### [PROBLEM TO SOLVE]
The lines to copy are those with "stone" in them. Pull each one from the entries below.

Source texts of formatted documents:
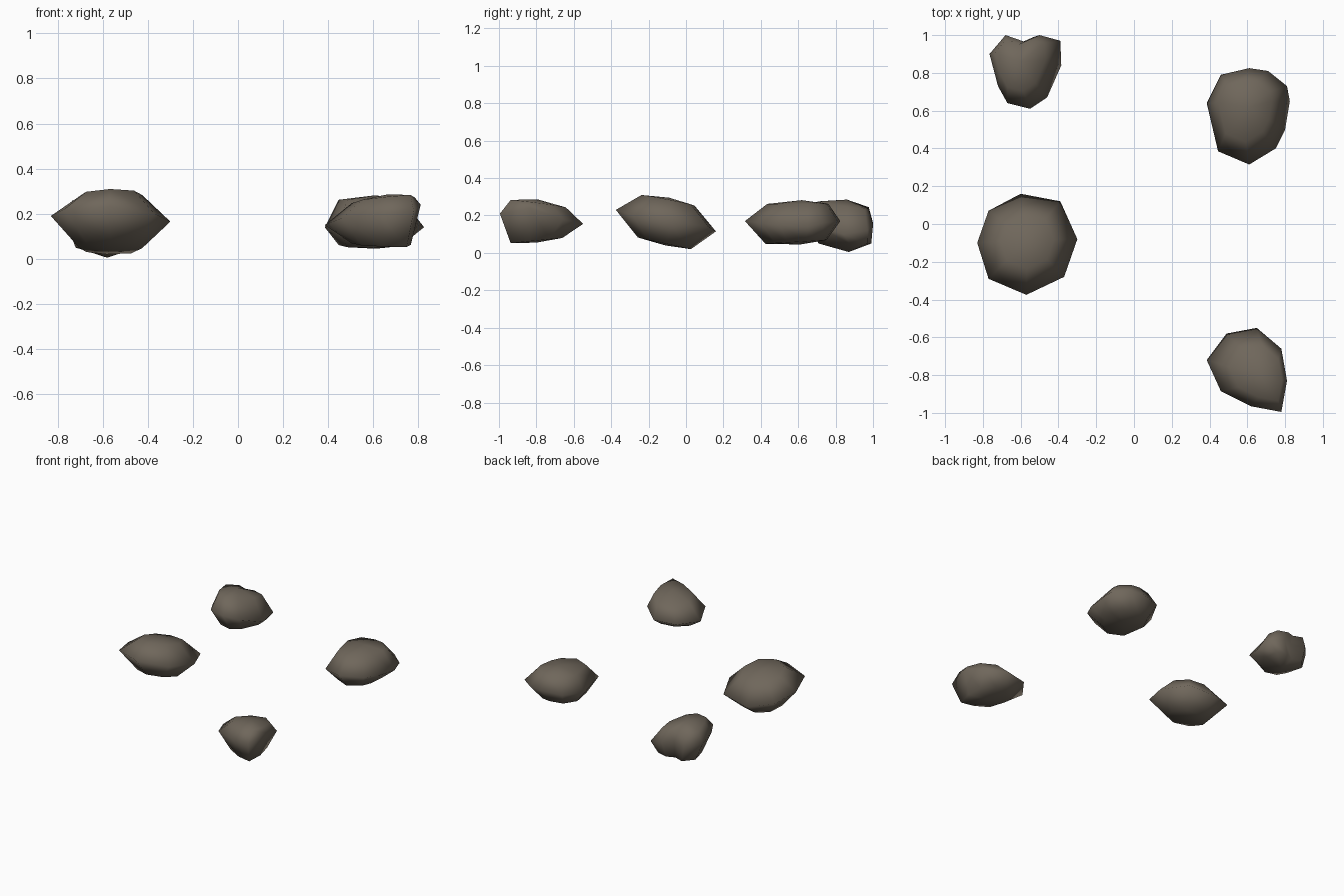
import bpy
import bmesh
from mathutils import Vector

cube = bpy.data.objects.get("Cube")
if cube:
    bpy.data.objects.remove(cube, do_unlink=True)

stone = bpy.data.materials.new("warm grey stone")
stone.use_nodes = True
stone.diffuse_color = (0.16, 0.135, 0.105, 1)
stone.node_tree.nodes["Principled BSDF"].inputs["Base Color"].default_value = stone.diffuse_color


def ring_from(rim, centre, scale, height, slope):
    """Shrink the rim towards a new centre and lay it on a sloping plane."""
    middle = Vector((0, 0))
    for p in rim:
        middle += Vector(p[:2]) / len(rim)
    ring = []
    for p in rim:
        d = (Vector(p[:2]) - middle) * scale
        ring.append((centre[0] + d.x, centre[1] + d.y, height + d.dot(Vector(slope))))
    return ring


def add_rock(name, rim, top, bottom):
    """Rock from a widest rim, a smaller ring above and below, and two poles.
    top and bottom are (centre, ring scale, ring height, slope, pole height)."""
    bm = bmesh.new()
    rings = [ring_from(rim, *bottom[:4]), rim, ring_from(rim, *top[:4])]
    rings = [[bm.verts.new(p) for p in ring] for ring in rings]
    low = bm.verts.new((*bottom[0], bottom[4]))
    high = bm.verts.new((*top[0], top[4]))
    n = len(rim)
    for i in range(n):
        j = (i + 1) % n
        for a, b in zip(rings, rings[1:]):
            bm.faces.new((a[i], a[j], b[j], b[i]))
        bm.faces.new((low, rings[0][j], rings[0][i]))
        bm.faces.new((high, rings[-1][i], rings[-1][j]))
    bmesh.ops.recalc_face_normals(bm, faces=bm.faces[:])
    for face in bm.faces:
        face.smooth = True
    mesh = bpy.data.meshes.new(name)
    bm.to_mesh(mesh)
    bm.free()
    mesh.materials.append(stone)
    bpy.context.collection.objects.link(bpy.data.objects.new(name, mesh))


# Large rounded rock, tilted down towards the back
add_rock("large_rock",
         [(-.60, .16, .115), (-.39, .12, .14), (-.30, -.08, .165), (-.37, -.28, .2),
          (-.57, -.375, .23), (-.77, -.29, .22), (-.83, -.1, .19), (-.77, .07, .15)],
         ((-.57, -.09), .53, .28, (.03, -.2), .295),
         ((-.57, -.11), .53, .05, (0, -.22), .04))

# Rounded rock with a pointed front
add_rock("back_left_rock",
         [(.61, .825, .17), (.71, .81, .17), (.81, .73, .16), (.825, .65, .14),
          (.80, .5, .15), (.75, .4, .16), (.61, .315, .17), (.445, .385, .15),
          (.385, .64, .14), (.46, .79, .16)],
         ((.61, .62), .64, .262, (0, 0), .282),
         ((.61, .61), .64, .06, (0, .06), .045))

# Rock with one sharp corner at the front
add_rock("front_left_rock",
         [(.65, -.55, .155), (.78, -.66, .18), (.81, -.83, .24), (.78, -.995, .21),
          (.62, -.965, .2), (.46, -.885, .18), (.385, -.72, .15), (.49, -.58, .15)],
         ((.66, -.79), .66, .26, (.06, -.12), .285),
         ((.65, -.8), .62, .066, (0, .1), .055))

# Blocky notched rock with a steep back
add_rock("notched_rock",
         [(-.68, 1, .16), (-.58, .965, .16), (-.50, 1, .15), (-.39, .97, .12),
          (-.385, .84, .1), (-.46, .67, .16), (-.55, .61, .19), (-.67, .64, .19),
          (-.72, .73, .18), (-.765, .9, .17)],
         ((-.6, .86), .7, .255, (-.06, -.13), .285),
         ((-.58, .87), .72, .05, (0, 0), .005))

### [SOLUTION TO THE PROBLEM]
stone = bpy.data.materials.new("warm grey stone")
stone.use_nodes = True
stone.diffuse_color = (0.16, 0.135, 0.105, 1)
stone.node_tree.nodes["Principled BSDF"].inputs["Base Color"].default_value = stone.diffuse_color
    mesh.materials.append(stone)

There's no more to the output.